The fog lights are a shining example of this. Even though they look aftermarket, they’re actually the stock units. Being flipped upside down and trading places from left to right, the daytime running lights now have the same curvature as the new bumper, which looks awesome, and the hidden ducts that feed air to the cooling systems at speed retain their function.

Unplugged - Knock, knock. The future is here.

Yes, it would have been easier to go another route, but in the words of Schaffer, “When you buy a $120,000 high-end car, you want it to have the parts that you bought.”

As of right now, there are no plans to squeeze a little extra juice out of the batteries that run down the middle of the car. Has Unplugged looked into it? Of course they have, but doing so would void the warranty. Do you really want to lose your warranty when a replacement battery costs as much as a brand-new WRX STI?

“At the end of the day, it’s all about passion,” says Schaffer. 

“We do things that we like and that we believe in, and after driving the Model S for the first time, we just knew that this was something special and needed to be treated as such.”

The future isn’t a bunch of wishy-washy promises of winged cars. The future is already here. Right now, it’s being upgraded in Hawthorne, California at its parents’ neighbor’s house and it’s pretty special.

Unplugged - Knock, knock. The future is here.Unplugged - Knock, knock. The future is here.Unplugged - Knock, knock. The future is here.

Unplugged - Knock, knock. The future is here.Unplugged - Knock, knock. The future is here.Unplugged - Knock, knock. The future is here.

ESSENTIALS // 2014 Tesla Model S P85+, Built by: Unplugged Performance, Location: Hawthorne, California, USA, Propulsion: All-Wheel Drive Dual Electric Motors, Horsepower: 376 hp

WHEELS / TIRES // Unplugged Performance / BBS UP-01 wheels – 21-in. (f/r), Toyo Proxes T1R tires – 255/30 ZR21 (f/r)

CHASSIS / SUSPENSION // Unplugged Performance height adjustable sport suspension kit

EXTERIOR // Unplugged Performance (front fascia, dry carbon side skirts, dry carbon trunk spoiler, dry carbon rear diffuser, high intensity headlights), Tesla satin clear finish

INTERIOR // Unplugged Performance (bespoke redesigned sport seats, dry carbon seatbacks, bespoke sport steering wheel), Lamborghini Alcantara interior, Rolls Royce (carpeting, floor mats)   

MOBILE ELECTRONICS // Unplugged Audio Package (400-watt amplifier upgrade, 10-in. hidden subwoofer system, upper midrange tweeters (2) w/ passive & active crossovers) 

Related Articles

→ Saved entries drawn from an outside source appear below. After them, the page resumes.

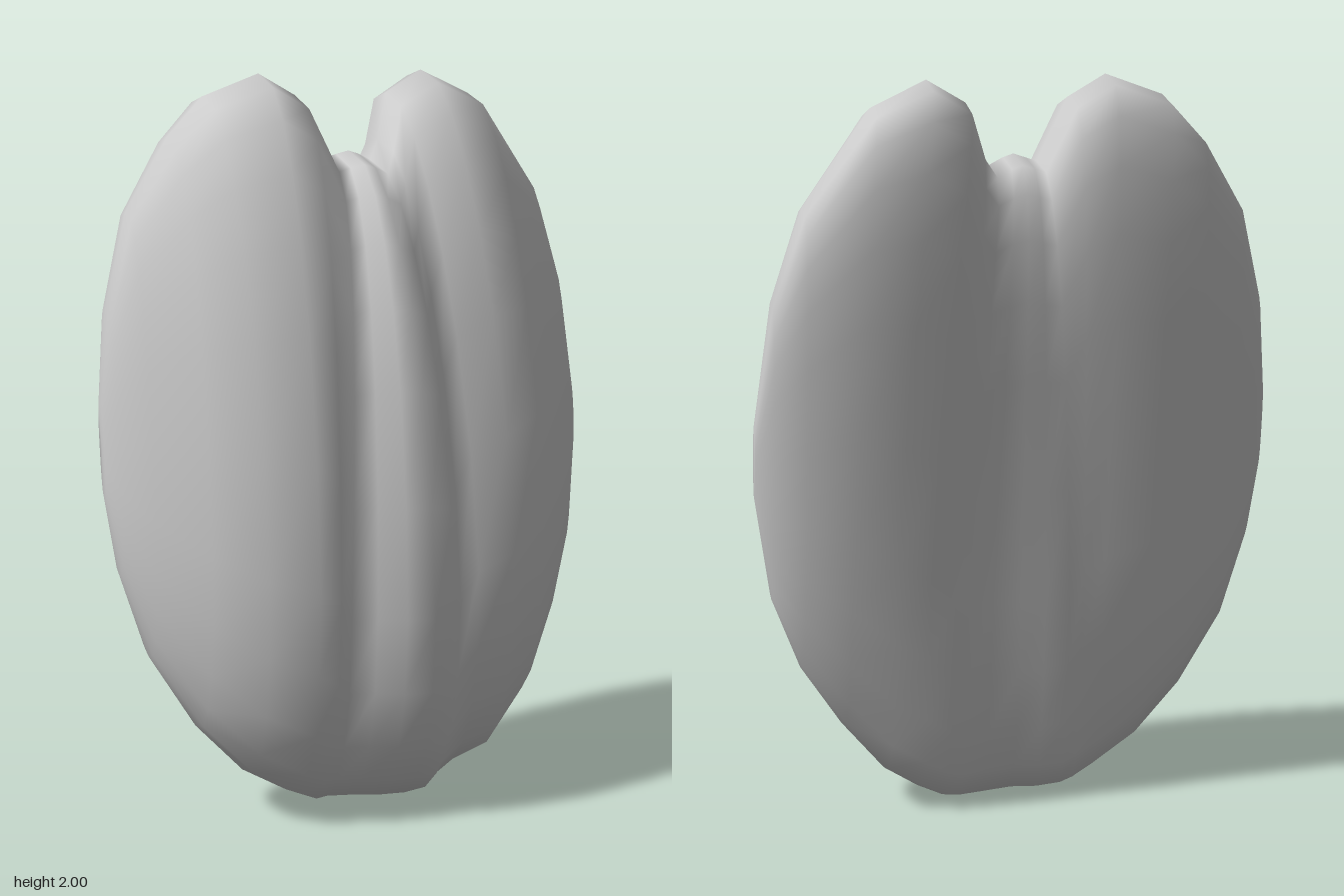
import * as THREE from 'three';

// Stations across the body: [x, x at the top, top y, bottom y, front z, back z]
const STATIONS = [
  // left-hand lobe
  [-0.715, -0.715, 1.15, 0.90, -0.04, -0.09],
  [-0.69, -0.69, 1.40, 0.70, 0.03, -0.11],
  [-0.62, -0.62, 1.65, 0.47, 0.10, -0.15],
  [-0.50, -0.50, 1.84, 0.27, 0.21, -0.20],
  [-0.37, -0.40, 1.945, 0.13, 0.29, -0.23],
  [-0.24, -0.24, 2.00, 0.05, 0.31, -0.245],
  [-0.18, -0.14, 1.94, 0.02, 0.295, -0.245],
  // groove, central ridge, groove
  [-0.14, -0.06, 1.77, 0.015, 0.26, -0.255],
  [-0.07, -0.03, 1.78, 0.01, 0.27, -0.265],
  [0.00, 0.00, 1.79, 0.01, 0.31, -0.27],
  [0.08, 0.03, 1.78, 0.005, 0.31, -0.28],
  [0.15, 0.07, 1.76, 0.005, 0.285, -0.295],
  [0.19, 0.11, 1.81, 0.015, 0.215, -0.305],
  // right-hand lobe
  [0.26, 0.155, 1.93, 0.05, 0.18, -0.325],
  [0.35, 0.26, 1.99, 0.10, 0.215, -0.34],
  [0.47, 0.41, 1.92, 0.24, 0.14, -0.35],
  [0.59, 0.59, 1.67, 0.42, -0.02, -0.33],
  [0.67, 0.67, 1.43, 0.62, -0.13, -0.29],
  [0.715, 0.715, 1.10, 0.90, -0.20, -0.25],
];
const SEGMENTS = 24;

const power = (v, p) => Math.sign(v) * Math.abs(v) ** p;
// The body curves backwards towards the top and tucks under at the foot
const lean = (y) => 0.09 - 0.12 * Math.max(0, y - 0.5) ** 1.7 - 0.5 * Math.max(0, 0.35 - y) ** 2;

// Rounded upright loop at one station, running top, front, bottom, back; the foot is more tapered
function sectionPoint([x, xTop, top, bottom, front, back], angle) {
  const cos = Math.cos(angle);
  const y = (top + bottom) / 2 + ((top - bottom) / 2) * power(cos, 0.8);
  const roundness = cos > 0 ? 0.62 : 0.75;
  const z = (front + back) / 2 + ((front - back) / 2) * power(Math.sin(angle), roundness);
  const k = Math.max(0, (y - 0.5) / (top - 0.5)) ** 1.6;
  return [x + (xTop - x) * k, y, z + lean(y)];
}

function bodyGeometry() {
  const positions = [];
  const index = [];
  const last = STATIONS.length - 1;
  for (const station of STATIONS) {
    for (let j = 0; j < SEGMENTS; j++) {
      positions.push(...sectionPoint(station, (j / SEGMENTS) * Math.PI * 2));
    }
  }
  // Skin between neighbouring loops
  for (let i = 0; i < last; i++) {
    for (let j = 0; j < SEGMENTS; j++) {
      const a = i * SEGMENTS + j, b = i * SEGMENTS + ((j + 1) % SEGMENTS);
      const c = a + SEGMENTS, d = b + SEGMENTS;
      index.push(a, b, c, b, d, c);
    }
  }
  // Close both sides
  for (const i of [0, last]) {
    const [x, , top, bottom, front, back] = STATIONS[i];
    const y = (top + bottom) / 2;
    const centre = positions.length / 3;
    positions.push(x, y, (front + back) / 2 + lean(y));
    for (let j = 0; j < SEGMENTS; j++) {
      const a = i * SEGMENTS + j, b = i * SEGMENTS + ((j + 1) % SEGMENTS);
      if (i === 0) index.push(centre, b, a);
      else index.push(centre, a, b);
    }
  }
  const geometry = new THREE.BufferGeometry();
  geometry.setAttribute('position', new THREE.Float32BufferAttribute(positions, 3));
  geometry.setIndex(index);
  geometry.computeVertexNormals();
  return geometry;
}

export function createModel() {
  const group = new THREE.Group();
  group.name = 'lobedBody';
  const body = new THREE.Mesh(bodyGeometry(), new THREE.MeshStandardMaterial({ color: 0xcccccc }));
  body.name = 'body';
  group.add(body);
  return group;
}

Motivated: Tony Hakku’s 1991 Nissan Skyline GT-R Motivated: Tony Hakku’s 1991 Nissan Skyline GT-R
Tony Hakku's car hobby started early in his life, and with mostly Hondas under the knife, there was also room for American cars and a couple...
The Mechanic: Mike Recine’s 1999 Nissan Skyline GT-R The Mechanic: Mike Recine’s 1999 Nissan Skyline GT-R
Like many enthusiasts before him, Mike Recine fell in love with Nissan’s R34 Skyline GT-R thanks to the Gran Turismo video game series, where he...
Charged: Jose Flores’ 2009 Nissan GT-R Charged: Jose Flores’ 2009 Nissan GT-R
After spending some time in the US armed forces, Jose Flores still needed something to occupy his idle hands. “Owning a GT-R has always been a dream...
Hawaiian Hako: Dean Pang’s 1971 Nissan Skyline GT-R Hawaiian Hako: Dean Pang’s 1971 Nissan Skyline GT-R
What you’re looking at here is the very first RHD Hakosuka in the state of Hawaii. Dean Pang has been a fan of Nissan’s “Hakosuka” Skyline for as long...
Overtaken: Cole Kay's 2016 Nissan GT-R Nismo Overtaken: Cole Kay's 2016 Nissan GT-R Nismo
Godzilla on the carbon fiber diet. Carbon fiber is one of the automotive aftermarket’s favorite materials - and for good reason! The lightweight yet...
R34LEST: Darren Shady's 1999 Nissan Skyline GT-R R34LEST: Darren Shady's 1999 Nissan Skyline GT-R
The pinnacle of every GT-R fanboy’s wildest dreams. For many enthusiasts of all ages, this is the top of the totem pole. Timeless design, pop culture...